Below are the entries to work from; restate word for word the portion that opens with the line containing "me.materials.append(mat)" and closes with the line containing "for i, p in", keeping both.
━━━━━ Data for this exercise ━━━━━
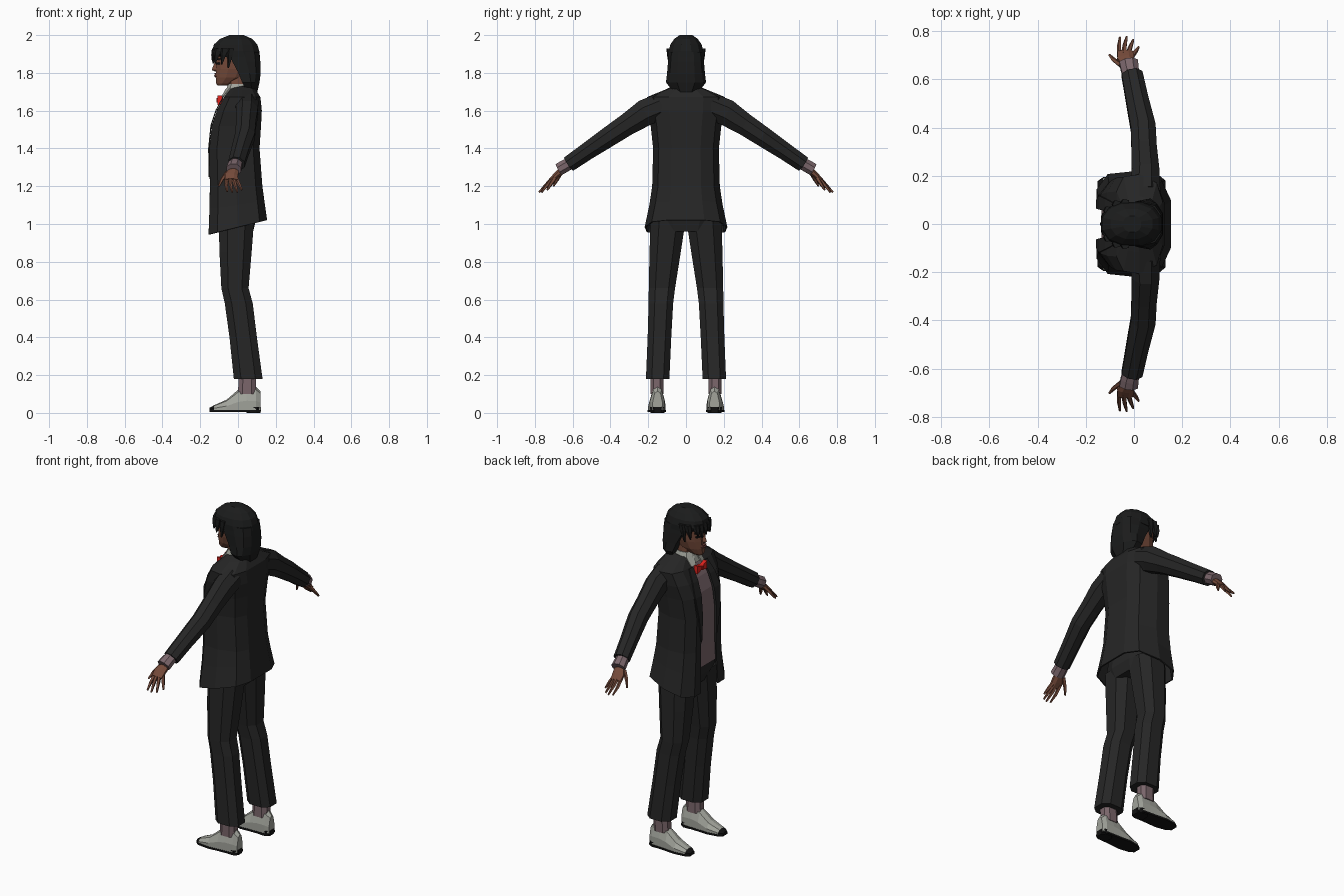
import bpy, bmesh, math
from mathutils import Vector as V


def material(name, rgb):
    m = bpy.data.materials.new(name)
    m.diffuse_color = (*rgb, 1)
    return m


SUIT = material("charcoal cloth", (0.019, 0.019, 0.019))
HAIR = material("black hair", (0.011, 0.0115, 0.0115))
SKIN = material("brown skin", (0.18, 0.07, 0.043))
LIPS = material("dark lips", (0.11, 0.035, 0.03))
SHIRT = material("mauve shirt", (0.20, 0.135, 0.15))
PALE = material("pale grey", (0.36, 0.37, 0.33))
BLACK = material("black leather", (0.006, 0.006, 0.006))
RED = material("red satin", (0.75, 0.017, 0.013))


def loft(name, rings, mat, closed=True, caps=True, thick=0):
    """Skin a list of equal-length rings."""
    bm = bmesh.new()
    vs = [[bm.verts.new(p) for p in r] for r in rings]
    n = len(vs[0])
    for a, b in zip(vs, vs[1:]):
        for i in range(n if closed else n - 1):
            j = (i + 1) % n
            bm.faces.new((a[i], a[j], b[j], b[i]))
    if closed and caps:
        bm.faces.new(vs[0])
        bm.faces.new(vs[-1])
    bmesh.ops.recalc_face_normals(bm, faces=bm.faces)
    me = bpy.data.meshes.new(name)
    bm.to_mesh(me)
    bm.free()
    ob = bpy.data.objects.new(name, me)
    bpy.context.collection.objects.link(ob)
    me.materials.append(mat)
    if thick:
        s = ob.modifiers.new("thickness", "SOLIDIFY")
        s.thickness, s.offset = thick, 0
    return ob


def oval(z, x0, x1, y0, y1, n=10, p=0.8):
    """Horizontal rounded ring filling a rectangle."""
    out = []
    for i in range(n):
        a = 2 * math.pi * (i + 0.5) / n
        c, s = math.cos(a), math.sin(a)
        k = 1 / math.cos(math.pi / n)
        c, s = (max(-1, min(1, k * math.copysign(abs(t) ** p, t))) for t in (c, s))
        out.append(V(((x0 + x1) / 2 + c * (x1 - x0) / 2, (y0 + y1) / 2 + s * (y1 - y0) / 2, z)))
    return out


def tube(name, path, mat, n=8):
    """Limb along (x, y, z, half width in x, half thickness)."""
    pts = [V(p[:3]) for p in path]
    rings = []
    for i, p in enumerate(path):
        t = (pts[min(i + 1, len(pts) - 1)] - pts[max(i - 1, 0)]).normalized()
        v = t.cross(V((1, 0, 0))).normalized()
        u = v.cross(t)
        rings.append([pts[i] + u * p[3] * math.cos(a) + v * p[4] * math.sin(a)
                      for a in (2 * math.pi * (k + 0.5) / n for k in range(n))])
    return loft(name, rings, mat)


def torso_ring(zf, zb, xf, xb, hy, w):
    """Coat outline from one front edge round the back to the other."""
    cx = (xf + xb) / 2
    half = [(xb, 0.45 * hy), (cx + (xb - cx) * 0.75, 0.83 * hy), (cx, hy),
            (cx + (xf - cx) * 0.7, 0.95 * hy), (xf, 0.66 * hy), (xf, w)]
    pts = [(x, -y) for x, y in reversed(half)] + [(xb, 0)] + half
    return [V((x, y, zf + (zb - zf) * (x - xf) / (xb - xf))) for x, y in pts]


# Jacket, open at the front, with the hem dropping forward
COAT = [(0.945, 1.02, -0.152, 0.150, 0.215, 0.080), (1.08, 1.12, -0.147, 0.136, 0.190, 0.075),
        (1.20, 1.20, -0.145, 0.125, 0.175, 0.070), (1.40, 1.40, -0.148, 0.110, 0.170, 0.066),
        (1.52, 1.52, -0.135, 0.118, 0.183, 0.062), (1.60, 1.60, -0.108, 0.122, 0.198, 0.058),
        (1.67, 1.67, -0.070, 0.115, 0.203, 0.052), (1.70, 1.71, -0.045, 0.090, 0.115, 0.046),
        (1.715, 1.735, -0.035, 0.065, 0.066, 0.04)]
loft("jacket", [torso_ring(*s) for s in COAT], SUIT, closed=False, thick=0.008)

# Shirt body following the jacket
loft("shirt", [torso_ring(max(a, 1.06), max(b, 1.06), c + 0.014, d - 0.02, e - 0.022, 0.01)
               for a, b, c, d, e, f in COAT[1:-1]], SHIRT)

# Lapels lying on the jacket front edges
for s in (1, -1):
    rows = [(1.25, -0.152, 0.068, 0.075), (1.40, -0.155, 0.064, 0.10), (1.52, -0.143, 0.06, 0.118),
            (1.60, -0.117, 0.055, 0.105), (1.67, -0.08, 0.05, 0.085)]
    loft("lapel", [[V((x, s * a, z)), V((x, s * b, z))] for z, x, a, b in rows],
         SUIT, closed=False, thick=0.006)

# Shirt collar and bow tie
loft("shirt_collar", [oval(1.68, -0.075, 0.06, -0.075, 0.075), oval(1.72, -0.06, 0.055, -0.06, 0.06),
                      oval(1.742, -0.05, 0.05, -0.052, 0.052)], PALE)
for s in (1, -1):
    loft("collar_point", [[V((-0.062, s * 0.012, 1.715)), V((-0.04, s * 0.058, 1.72))],
                          [V((-0.088, s * 0.03, 1.668)), V((-0.075, s * 0.06, 1.675))]],
         PALE, closed=False, thick=0.006)
    loft("bow_wing", [[V((-0.098 + dx, s * y, 1.655 + dz * h)) for dx, dz in
                       ((-0.01, 1), (0.012, 1), (0.012, -1), (-0.01, -1))]
                      for y, h in ((0.0, 0.008), (0.03, 0.02), (0.046, 0.024))], RED)
loft("bow_knot", [oval(1.643, -0.115, -0.08, -0.011, 0.011, 6), oval(1.667, -0.115, -0.08, -0.011, 0.011, 6)], RED)

# Trousers: hips and two legs
loft("trouser_hips", [oval(0.96, -0.09, 0.08, -0.15, 0.15), oval(1.02, -0.112, 0.095, -0.18, 0.18),
                      oval(1.10, -0.115, 0.09, -0.165, 0.165)], SUIT)
LEG = [(0.18, -0.022, 0.130, 0.088, 0.212), (0.40, -0.045, 0.100, 0.078, 0.203),
       (0.58, -0.070, 0.078, 0.068, 0.198), (0.66, -0.088, 0.056, 0.058, 0.197),
       (0.85, -0.098, 0.072, 0.028, 0.193), (1.02, -0.102, 0.085, 0.002, 0.188)]


def flip(rings, s):
    return [[V((p.x, s * p.y, p.z)) for p in r] for r in rings]


# Shoe stations along the foot: x, top height, half width
SHOE = [(-0.152, 0.026, 0.018), (-0.128, 0.040, 0.036), (-0.06, 0.070, 0.046), (0.0, 0.122, 0.042),
        (0.045, 0.140, 0.040), (0.095, 0.138, 0.038), (0.118, 0.115, 0.026)]
for s in (1, -1):
    loft("trouser_leg", flip([oval(*r, n=8) for r in LEG], s), SUIT)
    loft("sock", flip([oval(0.10, 0.0, 0.095, 0.118, 0.188, 8), oval(0.24, 0.005, 0.095, 0.122, 0.19, 8)], s), SHIRT)
    upper, sole = [], []
    for x, h, w in SHOE:
        cy = 0.153 - 0.02 * x
        upper.append([V((x, cy + dy * w, 0.014 + (h - 0.014) * f)) for dy, f in
                      ((-1, 0), (-1, 0.4), (-0.6, 0.88), (0, 1), (0.6, 0.88), (1, 0.4), (1, 0))])
        sole.append([V((x, cy + dy * (w + 0.003), z)) for dy, z in
                     ((-1, 0.005), (1, 0.005), (1, 0.016), (-1, 0.016))])
    shoe = loft("shoe_upper", flip(upper, s), PALE)
    shoe.data.materials.append(BLACK)
    for f in shoe.data.polygons:
        if f.center.x < -0.13:
            f.material_index = 1
    loft("shoe_sole", flip(sole, s), BLACK)
    loft("shoe_heel", flip([oval(0.0, 0.045, 0.12, 0.115, 0.187, 8),
                            oval(0.03, 0.045, 0.122, 0.113, 0.19, 8)], s), BLACK)

# Arms, cuffs and hands
FINGERS = [((-0.060, 0.695, 1.245), (-0.062, 0.735, 1.205), (-0.058, 0.775, 1.172)),
           ((-0.042, 0.705, 1.245), (-0.038, 0.742, 1.205), (-0.030, 0.778, 1.168)),
           ((-0.025, 0.705, 1.243), (-0.014, 0.737, 1.203), (-0.003, 0.765, 1.168)),
           ((-0.010, 0.695, 1.243), (0.006, 0.716, 1.21), (0.020, 0.735, 1.18)),
           ((-0.055, 0.660, 1.275), (-0.085, 0.682, 1.235), (-0.102, 0.702, 1.20))]
for s in (1, -1):
    def arm(name, path, mat, n=8):
        tube(name, [(p[0], s * p[1], *p[2:]) for p in path], mat, n)
    arm("sleeve", [(0.045, 0.13, 1.625, 0.07, 0.075), (0.048, 0.215, 1.59, 0.062, 0.076),
                   (0.042, 0.31, 1.528, 0.057, 0.063), (0.038, 0.40, 1.468, 0.056, 0.058),
                   (0.012, 0.52, 1.387, 0.05, 0.05), (-0.008, 0.62, 1.318, 0.047, 0.046)], SUIT)
    arm("shirt_cuff", [(-0.008, 0.60, 1.33, 0.036, 0.034), (-0.018, 0.645, 1.305, 0.04, 0.036),
                       (-0.022, 0.672, 1.289, 0.042, 0.036)], SHIRT)
    arm("palm", [(-0.018, 0.63, 1.312, 0.024, 0.02), (-0.024, 0.665, 1.278, 0.03, 0.019),
                 (-0.035, 0.69, 1.255, 0.038, 0.017), (-0.036, 0.715, 1.232, 0.034, 0.012)], SKIN)
    for f in FINGERS:
        arm("finger", [(*p, r, r) for p, r in zip(f, (0.0115, 0.0095, 0.005))], SKIN, 5)

# Neck and head
loft("neck", [oval(1.69, -0.05, 0.05, -0.045, 0.045), oval(1.80, -0.055, 0.05, -0.048, 0.048)], SKIN)
HEAD = [(1.732, -0.108, -0.06, 0.022), (1.745, -0.116, -0.02, 0.036), (1.775, -0.118, 0.04, 0.053),
        (1.82, -0.116, 0.07, 0.065), (1.87, -0.112, 0.08, 0.071), (1.92, -0.115, 0.085, 0.072),
        (1.96, -0.085, 0.06, 0.05)]
loft("head", [oval(z, a, b, -w, w, 12, 0.9) for z, a, b, w in HEAD], SKIN)

# Nose, lips, eyes, brows
loft("nose", [[V((-0.105, -w, z)), V((x, 0, z)), V((-0.105, w, z))] for z, x, w in
              ((1.805, -0.115, 0.016), (1.815, -0.139, 0.018), (1.835, -0.132, 0.012), (1.87, -0.117, 0.007))], SKIN)
loft("lips", [oval(z, x, -0.10, -w, w, 6) for z, x, w in
              ((1.776, -0.118, 0.014), (1.783, -0.128, 0.022), (1.789, -0.122, 0.024),
               (1.796, -0.127, 0.019), (1.801, -0.117, 0.01))], LIPS)
for s in (1, -1):
    for name, z, h, w, m in (("eye", 1.85, 0.005, 0.013, BLACK), ("eyebrow", 1.872, 0.0035, 0.018, HAIR)):
        loft(name, flip([[V((-0.117, 0.032 - w, z + d)), V((-0.106, 0.032 + w, z + d)),
                          V((-0.085, 0.032 + w, z + d)), V((-0.085, 0.032 - w, z + d))] for d in (-h, h)], s), m)

# Hair: closed crown, then long curtain round the back and sides
CROWN = [(1.885, -0.105, 0.116, 0.092), (1.915, -0.136, 0.113, 0.092), (1.95, -0.128, 0.102, 0.083),
         (1.98, -0.095, 0.076, 0.062), (2.0, -0.045, 0.03, 0.034)]
loft("hair_crown", [oval(z, a, b, -w, w, 12, 0.9) for z, a, b, w in CROWN], HAIR)
BACK = [(1.69, 0.05, 0.100, 0.060), (1.75, 0.022, 0.114, 0.106), (1.80, 0.002, 0.120, 0.100),
        (1.86, -0.03, 0.118, 0.095), (1.91, -0.05, 0.112, 0.09)]
rings = []
for z, a, b, w in BACK:
    half = [(b, 0.45 * w), (b - 0.025, 0.85 * w), ((a + b) / 2, w), (a, 0.92 * w)]
    inner = [(a, 0.5 * w)]
    half += inner
    rings.append([V((x, -y, z)) for x, y in reversed(half)] + [V((x, y, z)) for x, y in half])
loft("hair_back", rings, HAIR)

# Fringe locks hanging over the forehead and temples
for x, y, drop in ((-0.12, -0.055, 0.045), (-0.13, -0.03, 0.03), (-0.134, 0.0, 0.035), (-0.13, 0.03, 0.045),
                   (-0.12, 0.055, 0.03), (-0.085, -0.08, 0.05), (-0.085, 0.08, 0.05),
                   (-0.05, -0.085, 0.07), (-0.05, 0.085, 0.07)):
    loft("fringe_lock", [oval(1.93, x - 0.004, x + 0.03, y - 0.018, y + 0.018, 5),
                         oval(1.895, x - 0.008, x + 0.022, y - 0.016, y + 0.016, 5),
                         oval(1.895 - drop, x - 0.004, x + 0.002, y - 0.003, y + 0.003, 5)], HAIR)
━━━━━
> _Response to this exercise_
    me.materials.append(mat)
    if thick:
        s = ob.modifiers.new("thickness", "SOLIDIFY")
        s.thickness, s.offset = thick, 0
    return ob


def oval(z, x0, x1, y0, y1, n=10, p=0.8):
    """Horizontal rounded ring filling a rectangle."""
    out = []
    for i in range(n):
        a = 2 * math.pi * (i + 0.5) / n
        c, s = math.cos(a), math.sin(a)
        k = 1 / math.cos(math.pi / n)
        c, s = (max(-1, min(1, k * math.copysign(abs(t) ** p, t))) for t in (c, s))
        out.append(V(((x0 + x1) / 2 + c * (x1 - x0) / 2, (y0 + y1) / 2 + s * (y1 - y0) / 2, z)))
    return out


def tube(name, path, mat, n=8):
    """Limb along (x, y, z, half width in x, half thickness)."""
    pts = [V(p[:3]) for p in path]
    rings = []
    for i, p in enumerate(path):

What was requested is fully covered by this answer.